Latex Allergy: Symptoms & Management

Latex starts with milky sap taken from rubber trees and is then mixed with chemicals to give elasticity. It is commonly found in rubber gloves, dental dams, dressings, syringes, toys, baby bottles, nipples, handbags, balloons, tires, erasers, rubber bands and more.

Latex Allergy

A person allergic to latex may have sudden allergic reactions when exposed to it or any product containing it. Latex allergies are common in healthcare providers and also to those exposed to latex products regularly or those who have undergone multiple surgeries.

latex allergy

Latex Allergy Symptoms

Latex allergies range from mild to severe. Repeated exposure can worsen the severity of allergic reactions. Immediate reactions may manifest in the following ways:

  • itchy skin, rash (such as hives)
  • sneezing or running nose
  • coughing or wheezing
  • itchy throat
  • itchy, watery eyes

In addition to these symptoms, a very serious reaction, anaphylaxis, may occur within minutes of exposure. Although rare, anaphylaxis can be life threatening. Symptoms of anaphylaxis include:

  • red rash
  • swollen throat
  • body swelling
  • wheezing
  • trouble breathing
  • chest tightness
  • hoarse voice
  • trouble swallowing
  • passing out
  • vomiting
  • diarrhea
  • stomach cramping

Latex Allergy Diagnosis

If you suspect that you’re allergic to latex, contact an allergist.
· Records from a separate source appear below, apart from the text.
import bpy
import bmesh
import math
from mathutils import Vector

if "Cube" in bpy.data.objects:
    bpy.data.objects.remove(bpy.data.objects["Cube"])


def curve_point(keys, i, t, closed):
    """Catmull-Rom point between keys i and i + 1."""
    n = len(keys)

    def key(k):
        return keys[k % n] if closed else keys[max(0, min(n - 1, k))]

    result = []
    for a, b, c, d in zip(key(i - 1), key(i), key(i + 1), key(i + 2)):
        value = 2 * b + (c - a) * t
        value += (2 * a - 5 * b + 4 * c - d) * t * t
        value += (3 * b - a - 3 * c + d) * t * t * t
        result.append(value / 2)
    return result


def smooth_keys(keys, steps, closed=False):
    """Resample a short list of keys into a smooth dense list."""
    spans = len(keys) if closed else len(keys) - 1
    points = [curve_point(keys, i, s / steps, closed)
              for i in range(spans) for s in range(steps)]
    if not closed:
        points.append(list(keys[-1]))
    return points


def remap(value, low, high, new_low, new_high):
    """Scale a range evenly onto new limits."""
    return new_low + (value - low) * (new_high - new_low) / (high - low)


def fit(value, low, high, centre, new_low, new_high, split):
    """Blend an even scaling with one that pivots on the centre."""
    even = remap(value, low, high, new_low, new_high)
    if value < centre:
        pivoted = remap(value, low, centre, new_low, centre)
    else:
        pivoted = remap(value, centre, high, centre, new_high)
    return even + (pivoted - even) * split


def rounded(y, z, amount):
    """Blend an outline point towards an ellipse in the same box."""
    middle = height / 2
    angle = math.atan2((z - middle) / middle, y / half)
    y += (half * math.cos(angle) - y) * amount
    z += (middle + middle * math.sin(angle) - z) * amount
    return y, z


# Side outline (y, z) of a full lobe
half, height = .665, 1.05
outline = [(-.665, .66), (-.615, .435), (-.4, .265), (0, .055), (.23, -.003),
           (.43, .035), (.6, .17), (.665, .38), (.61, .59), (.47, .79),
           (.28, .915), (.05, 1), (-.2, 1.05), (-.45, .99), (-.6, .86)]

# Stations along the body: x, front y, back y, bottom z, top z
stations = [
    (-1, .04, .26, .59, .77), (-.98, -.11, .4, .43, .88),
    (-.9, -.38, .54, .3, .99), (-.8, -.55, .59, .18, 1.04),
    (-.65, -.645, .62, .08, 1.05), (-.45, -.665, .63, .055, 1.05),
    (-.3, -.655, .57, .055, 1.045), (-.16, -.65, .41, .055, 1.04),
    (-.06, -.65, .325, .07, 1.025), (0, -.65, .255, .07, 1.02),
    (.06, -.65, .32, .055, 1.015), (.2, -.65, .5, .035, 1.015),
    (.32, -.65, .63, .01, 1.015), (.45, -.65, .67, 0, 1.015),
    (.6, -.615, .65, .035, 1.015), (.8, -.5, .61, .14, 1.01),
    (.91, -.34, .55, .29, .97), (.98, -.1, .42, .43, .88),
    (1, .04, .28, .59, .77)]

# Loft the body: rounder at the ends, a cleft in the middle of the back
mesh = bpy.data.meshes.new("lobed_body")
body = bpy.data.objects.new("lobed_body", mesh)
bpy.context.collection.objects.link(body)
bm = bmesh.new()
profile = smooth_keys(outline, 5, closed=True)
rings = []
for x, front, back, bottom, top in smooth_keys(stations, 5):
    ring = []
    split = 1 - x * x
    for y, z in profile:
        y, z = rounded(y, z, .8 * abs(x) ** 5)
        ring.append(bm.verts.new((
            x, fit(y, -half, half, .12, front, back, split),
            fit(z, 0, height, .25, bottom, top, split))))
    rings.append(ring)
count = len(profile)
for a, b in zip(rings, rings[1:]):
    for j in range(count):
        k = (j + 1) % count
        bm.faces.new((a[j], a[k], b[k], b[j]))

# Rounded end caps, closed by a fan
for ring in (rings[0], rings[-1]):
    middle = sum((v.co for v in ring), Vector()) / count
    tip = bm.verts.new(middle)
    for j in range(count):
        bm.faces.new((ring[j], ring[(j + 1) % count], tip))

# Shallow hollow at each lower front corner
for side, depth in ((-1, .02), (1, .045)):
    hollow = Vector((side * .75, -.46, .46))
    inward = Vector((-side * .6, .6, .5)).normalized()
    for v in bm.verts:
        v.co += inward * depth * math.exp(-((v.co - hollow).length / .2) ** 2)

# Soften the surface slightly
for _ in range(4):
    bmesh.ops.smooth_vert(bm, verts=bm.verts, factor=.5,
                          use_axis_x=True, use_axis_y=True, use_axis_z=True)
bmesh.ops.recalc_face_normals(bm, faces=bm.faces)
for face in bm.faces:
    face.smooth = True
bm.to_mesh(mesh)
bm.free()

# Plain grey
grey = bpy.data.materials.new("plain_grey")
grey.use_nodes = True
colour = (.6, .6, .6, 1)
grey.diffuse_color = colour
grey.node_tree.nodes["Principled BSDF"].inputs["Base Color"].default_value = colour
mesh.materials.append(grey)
The allergist will take a thorough health history and then use tests to determine your sensitivity to latex (mostly likely through skin scratch or blood tests).

Latex Allergy Management

Latex allergies are rarely life-threatening. The key to preventing the symptoms is to limit exposure as much as possible. Here are some tips:

  • Synthetic products like vinyl or nitrile gloves are safer alternatives for people suffering from latex allergy.
  • Mild symptoms and skin reactions from latex can be treated with anti-inflammatory medications.
  • People at risk of a serious, anaphylactic reaction to latex should carry auto-injectable epinephrine in case of emergency. They should seek medical attention immediately in the event of a serious reaction.
  • Guayule, a natural rubber latex from the desert plant, is now used in manufacturing many products. It is a safer alternative for latex allergy
    patients and healthcare workers.

About The Author

Stuart H. Agren, M.D.

Stuart H. Agren, M.D. completed his undergraduate studies at the University of Utah and went on to earn his Doctor of Medicine from Tulane University School of Medicine in 1974. He completed additional training at L.D.S. Hospital in Salt Lake City, Utah and then established his private medical practice starting in 1975. Dr. Agren completed a mini-residency in Industrial Medicine at the Robert Johnson School of Medicine at Rutgers University and also completed training to become a certified Medical Review Officer.

Dr. Agren was the Medical Director at TRW and McDonnell Douglas in Mesa, Arizona and at Stauffer Chemical and Kennecott Copper in Salt Lake City, Utah. He also served as an adjunct faculty member at Arizona State University.

In his private medical practice, Dr. Agren specialized in family practice and allergy. In his work as a private practice allergist, he was one of the first doctors in the country to prescribe sublingual immunotherapy to his patients as an alternative to subcutaneous immunotherapy (allergy shots). He has also been a trailblazer in the field of food allergy treatment and research, developing a program to treat multiple food allergies simultaneously using sublingual immunotherapy. Dr. Agren has been featured on local CBS, NBC, and ABC news affiliates and won the peer-nominated “Top Doc” award from Phoenix Magazine.

After 20 years in private practice, Dr. Agren became the Founder and President of AllergyEasy, which helps primary care physicians around the country offer allergy testing and sublingual immunotherapy treatment to their patients. Over 200 physicians in over 32 states use the AllergyEasy program to help their patients overcome environmental and food allergies and asthma.